Shares of Sally Beauty Holdings Inc. (NYSE:SBH) fell on Thursday following the company's fiscal second-quarter report. Results were mixed relative to analyst expectations, with a decline in same-store sales overshadowing earnings. The stock was down 10.7% at market close.
Sally Beauty reported second-quarter revenue of $975.3 million, up 0.9% year over year and in line with analyst expectations. The top line benefited from foreign currency translation to the tune of 170 basis points, meaning that constant-currency revenue declined year over year. Same-store sales slumped 1.4% during the quarter.
Non-GAAP earnings per share came in at $0.54, up from $0.44 in the prior-year period but $0.02 short of analyst expectations. The non-GAAP numbers exclude restructuring charges as well as costs related to debt financing activities.

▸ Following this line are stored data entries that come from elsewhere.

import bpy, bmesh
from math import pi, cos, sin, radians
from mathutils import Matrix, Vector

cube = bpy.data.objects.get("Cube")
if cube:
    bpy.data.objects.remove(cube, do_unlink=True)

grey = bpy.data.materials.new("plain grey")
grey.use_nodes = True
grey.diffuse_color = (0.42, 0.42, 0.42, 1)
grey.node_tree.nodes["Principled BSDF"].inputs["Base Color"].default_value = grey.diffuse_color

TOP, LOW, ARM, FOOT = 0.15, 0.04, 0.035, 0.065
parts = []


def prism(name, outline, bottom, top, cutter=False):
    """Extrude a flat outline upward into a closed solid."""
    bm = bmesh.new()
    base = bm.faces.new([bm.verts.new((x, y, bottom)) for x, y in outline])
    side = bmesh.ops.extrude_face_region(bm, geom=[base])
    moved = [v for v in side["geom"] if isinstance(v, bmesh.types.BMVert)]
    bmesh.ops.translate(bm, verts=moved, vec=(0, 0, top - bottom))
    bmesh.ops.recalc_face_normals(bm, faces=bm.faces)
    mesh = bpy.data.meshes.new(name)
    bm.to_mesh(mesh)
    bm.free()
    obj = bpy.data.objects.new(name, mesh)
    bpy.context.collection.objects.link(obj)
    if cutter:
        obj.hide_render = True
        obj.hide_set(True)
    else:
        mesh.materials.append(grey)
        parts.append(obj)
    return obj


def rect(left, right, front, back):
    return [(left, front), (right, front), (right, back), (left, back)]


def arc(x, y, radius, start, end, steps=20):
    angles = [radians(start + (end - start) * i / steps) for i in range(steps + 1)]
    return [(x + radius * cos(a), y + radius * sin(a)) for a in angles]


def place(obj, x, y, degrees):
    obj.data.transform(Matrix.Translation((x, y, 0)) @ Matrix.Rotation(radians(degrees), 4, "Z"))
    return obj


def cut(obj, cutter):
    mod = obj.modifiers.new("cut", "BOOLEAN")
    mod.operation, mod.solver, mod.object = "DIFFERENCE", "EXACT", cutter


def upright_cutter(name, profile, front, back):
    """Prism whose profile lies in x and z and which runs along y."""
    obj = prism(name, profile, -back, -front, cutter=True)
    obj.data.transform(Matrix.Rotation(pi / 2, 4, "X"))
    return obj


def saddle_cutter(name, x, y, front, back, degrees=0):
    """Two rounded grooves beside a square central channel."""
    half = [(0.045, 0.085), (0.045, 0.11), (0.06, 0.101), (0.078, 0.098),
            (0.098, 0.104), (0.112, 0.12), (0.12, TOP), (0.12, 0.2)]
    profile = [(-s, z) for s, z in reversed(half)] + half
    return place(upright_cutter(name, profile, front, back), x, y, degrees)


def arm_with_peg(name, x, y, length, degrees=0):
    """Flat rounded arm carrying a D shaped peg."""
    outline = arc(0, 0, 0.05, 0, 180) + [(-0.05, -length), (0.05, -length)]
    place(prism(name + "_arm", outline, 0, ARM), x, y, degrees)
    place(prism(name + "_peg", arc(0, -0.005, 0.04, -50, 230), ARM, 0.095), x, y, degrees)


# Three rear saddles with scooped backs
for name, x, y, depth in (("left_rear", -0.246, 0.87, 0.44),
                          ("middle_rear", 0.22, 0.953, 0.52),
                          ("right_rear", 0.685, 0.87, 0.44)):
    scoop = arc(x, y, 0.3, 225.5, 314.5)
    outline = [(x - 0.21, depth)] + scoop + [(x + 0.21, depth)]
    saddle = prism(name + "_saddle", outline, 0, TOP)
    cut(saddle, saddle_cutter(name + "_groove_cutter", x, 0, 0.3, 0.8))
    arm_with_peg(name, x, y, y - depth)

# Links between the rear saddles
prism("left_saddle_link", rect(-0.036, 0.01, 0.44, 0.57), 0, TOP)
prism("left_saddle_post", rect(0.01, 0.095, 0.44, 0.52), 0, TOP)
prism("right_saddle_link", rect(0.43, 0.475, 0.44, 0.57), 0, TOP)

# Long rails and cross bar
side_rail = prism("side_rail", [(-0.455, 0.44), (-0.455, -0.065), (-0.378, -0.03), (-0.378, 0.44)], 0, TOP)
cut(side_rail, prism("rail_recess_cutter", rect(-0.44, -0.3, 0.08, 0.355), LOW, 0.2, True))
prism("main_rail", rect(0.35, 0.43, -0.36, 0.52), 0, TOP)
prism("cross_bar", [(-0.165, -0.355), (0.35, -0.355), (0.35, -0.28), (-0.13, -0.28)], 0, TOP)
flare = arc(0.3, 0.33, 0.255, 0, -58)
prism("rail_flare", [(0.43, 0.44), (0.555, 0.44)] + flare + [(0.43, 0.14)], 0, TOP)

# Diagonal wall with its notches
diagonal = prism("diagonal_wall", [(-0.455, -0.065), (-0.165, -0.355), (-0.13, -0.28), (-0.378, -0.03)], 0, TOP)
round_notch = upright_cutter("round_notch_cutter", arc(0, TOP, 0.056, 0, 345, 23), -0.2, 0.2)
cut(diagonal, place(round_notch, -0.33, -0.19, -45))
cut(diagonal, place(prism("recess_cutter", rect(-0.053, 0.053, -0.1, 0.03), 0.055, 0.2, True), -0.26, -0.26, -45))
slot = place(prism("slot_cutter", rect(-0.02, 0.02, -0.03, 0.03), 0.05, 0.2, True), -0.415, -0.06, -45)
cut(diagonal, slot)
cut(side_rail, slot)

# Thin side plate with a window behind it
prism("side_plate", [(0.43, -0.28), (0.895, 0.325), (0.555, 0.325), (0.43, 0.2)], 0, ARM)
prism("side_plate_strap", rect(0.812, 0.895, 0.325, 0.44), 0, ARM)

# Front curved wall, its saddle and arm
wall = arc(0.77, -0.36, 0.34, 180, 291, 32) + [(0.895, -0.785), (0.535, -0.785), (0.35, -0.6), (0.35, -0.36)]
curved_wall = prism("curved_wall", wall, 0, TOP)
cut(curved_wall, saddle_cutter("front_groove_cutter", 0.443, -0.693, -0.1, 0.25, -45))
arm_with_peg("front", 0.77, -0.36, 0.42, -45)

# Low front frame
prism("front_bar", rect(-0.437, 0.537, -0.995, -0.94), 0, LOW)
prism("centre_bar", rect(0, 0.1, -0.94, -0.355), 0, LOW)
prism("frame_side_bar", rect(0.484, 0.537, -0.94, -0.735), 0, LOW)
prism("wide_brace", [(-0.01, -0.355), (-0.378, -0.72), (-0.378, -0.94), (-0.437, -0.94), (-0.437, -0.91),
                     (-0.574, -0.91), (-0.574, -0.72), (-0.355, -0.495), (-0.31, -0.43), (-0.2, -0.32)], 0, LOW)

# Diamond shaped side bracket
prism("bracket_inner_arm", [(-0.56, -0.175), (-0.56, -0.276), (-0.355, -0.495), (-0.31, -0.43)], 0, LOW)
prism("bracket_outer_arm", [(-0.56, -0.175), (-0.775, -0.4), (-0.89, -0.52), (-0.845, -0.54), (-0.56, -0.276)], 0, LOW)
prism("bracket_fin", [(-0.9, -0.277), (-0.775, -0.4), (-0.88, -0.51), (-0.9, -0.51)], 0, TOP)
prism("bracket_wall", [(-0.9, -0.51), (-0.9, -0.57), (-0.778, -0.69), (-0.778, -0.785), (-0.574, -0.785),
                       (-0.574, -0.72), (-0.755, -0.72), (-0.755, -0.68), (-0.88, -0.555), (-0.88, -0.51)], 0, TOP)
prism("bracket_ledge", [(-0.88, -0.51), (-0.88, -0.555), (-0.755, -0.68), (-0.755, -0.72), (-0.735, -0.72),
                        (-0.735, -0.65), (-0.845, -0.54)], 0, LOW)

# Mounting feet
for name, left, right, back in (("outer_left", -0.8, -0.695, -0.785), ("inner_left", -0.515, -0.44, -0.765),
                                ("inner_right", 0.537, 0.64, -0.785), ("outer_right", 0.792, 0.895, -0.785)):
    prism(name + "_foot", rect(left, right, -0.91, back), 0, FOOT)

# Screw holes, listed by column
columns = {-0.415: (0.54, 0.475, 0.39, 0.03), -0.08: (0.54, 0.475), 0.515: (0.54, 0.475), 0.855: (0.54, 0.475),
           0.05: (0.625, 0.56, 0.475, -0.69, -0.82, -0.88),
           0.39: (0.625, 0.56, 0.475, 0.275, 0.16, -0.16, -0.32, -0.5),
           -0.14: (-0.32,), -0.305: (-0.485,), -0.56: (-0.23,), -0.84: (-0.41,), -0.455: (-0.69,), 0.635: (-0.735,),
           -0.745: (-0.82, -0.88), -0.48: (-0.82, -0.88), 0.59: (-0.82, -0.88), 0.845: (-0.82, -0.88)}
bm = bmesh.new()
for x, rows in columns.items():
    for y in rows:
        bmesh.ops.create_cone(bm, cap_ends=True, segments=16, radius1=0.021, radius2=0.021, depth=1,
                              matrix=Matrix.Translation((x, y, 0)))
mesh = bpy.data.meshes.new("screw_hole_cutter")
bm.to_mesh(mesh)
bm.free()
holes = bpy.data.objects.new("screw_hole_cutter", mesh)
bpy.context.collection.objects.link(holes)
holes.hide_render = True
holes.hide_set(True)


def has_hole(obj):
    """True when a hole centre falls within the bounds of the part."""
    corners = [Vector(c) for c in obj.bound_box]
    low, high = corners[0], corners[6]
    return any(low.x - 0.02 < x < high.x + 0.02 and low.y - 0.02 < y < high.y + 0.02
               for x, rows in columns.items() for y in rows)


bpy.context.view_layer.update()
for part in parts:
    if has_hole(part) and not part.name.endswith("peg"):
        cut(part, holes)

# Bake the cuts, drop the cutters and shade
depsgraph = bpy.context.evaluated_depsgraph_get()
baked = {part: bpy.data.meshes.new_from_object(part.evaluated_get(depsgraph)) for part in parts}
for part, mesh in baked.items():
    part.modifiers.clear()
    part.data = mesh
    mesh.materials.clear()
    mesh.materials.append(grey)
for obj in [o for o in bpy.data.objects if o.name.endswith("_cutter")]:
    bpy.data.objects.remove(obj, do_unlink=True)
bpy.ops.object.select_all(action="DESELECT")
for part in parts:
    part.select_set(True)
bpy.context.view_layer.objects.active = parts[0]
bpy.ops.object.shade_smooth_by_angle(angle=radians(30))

While Sally Beauty's per-share earnings rose during the quarter, the main drivers were lower income tax expense due to U.S. tax reform, reduced share count from share buybacks, and lower interest from debt refinancing. Both gross and operating margins declined year over year, by 60 basis points and 90 basis points, respectively.
"Although we delivered sequential improvement in same store sales and sustained growth in our Sally e-commerce business, traffic trends in our Sally Beauty stores in the U.S. continued to be a challenge," said Sally Beauty CEO Chris Brickman.
Sally Beauty now expects same-store sales to decline by 1% in fiscal 2018. Adjusted operating income is expected to decline slightly, but the company expects double-digit growth in adjusted earnings per share thanks to a lower tax rate, reduced interest costs, and a lower share count.
Along with its second-quarter results, Sally Beauty announced an expansion of its 2018 restructuring plan. The company expects to realize between $14 million and $15 million of additional annualized cost savings, with the majority being invested in key strategic initiatives.
While Sally Beauty managed to grow earnings during the quarter, it was mostly due to a one-time boost from tax reform. With same-store sales slumping, investors ignored the earnings growth and pushed down the stock.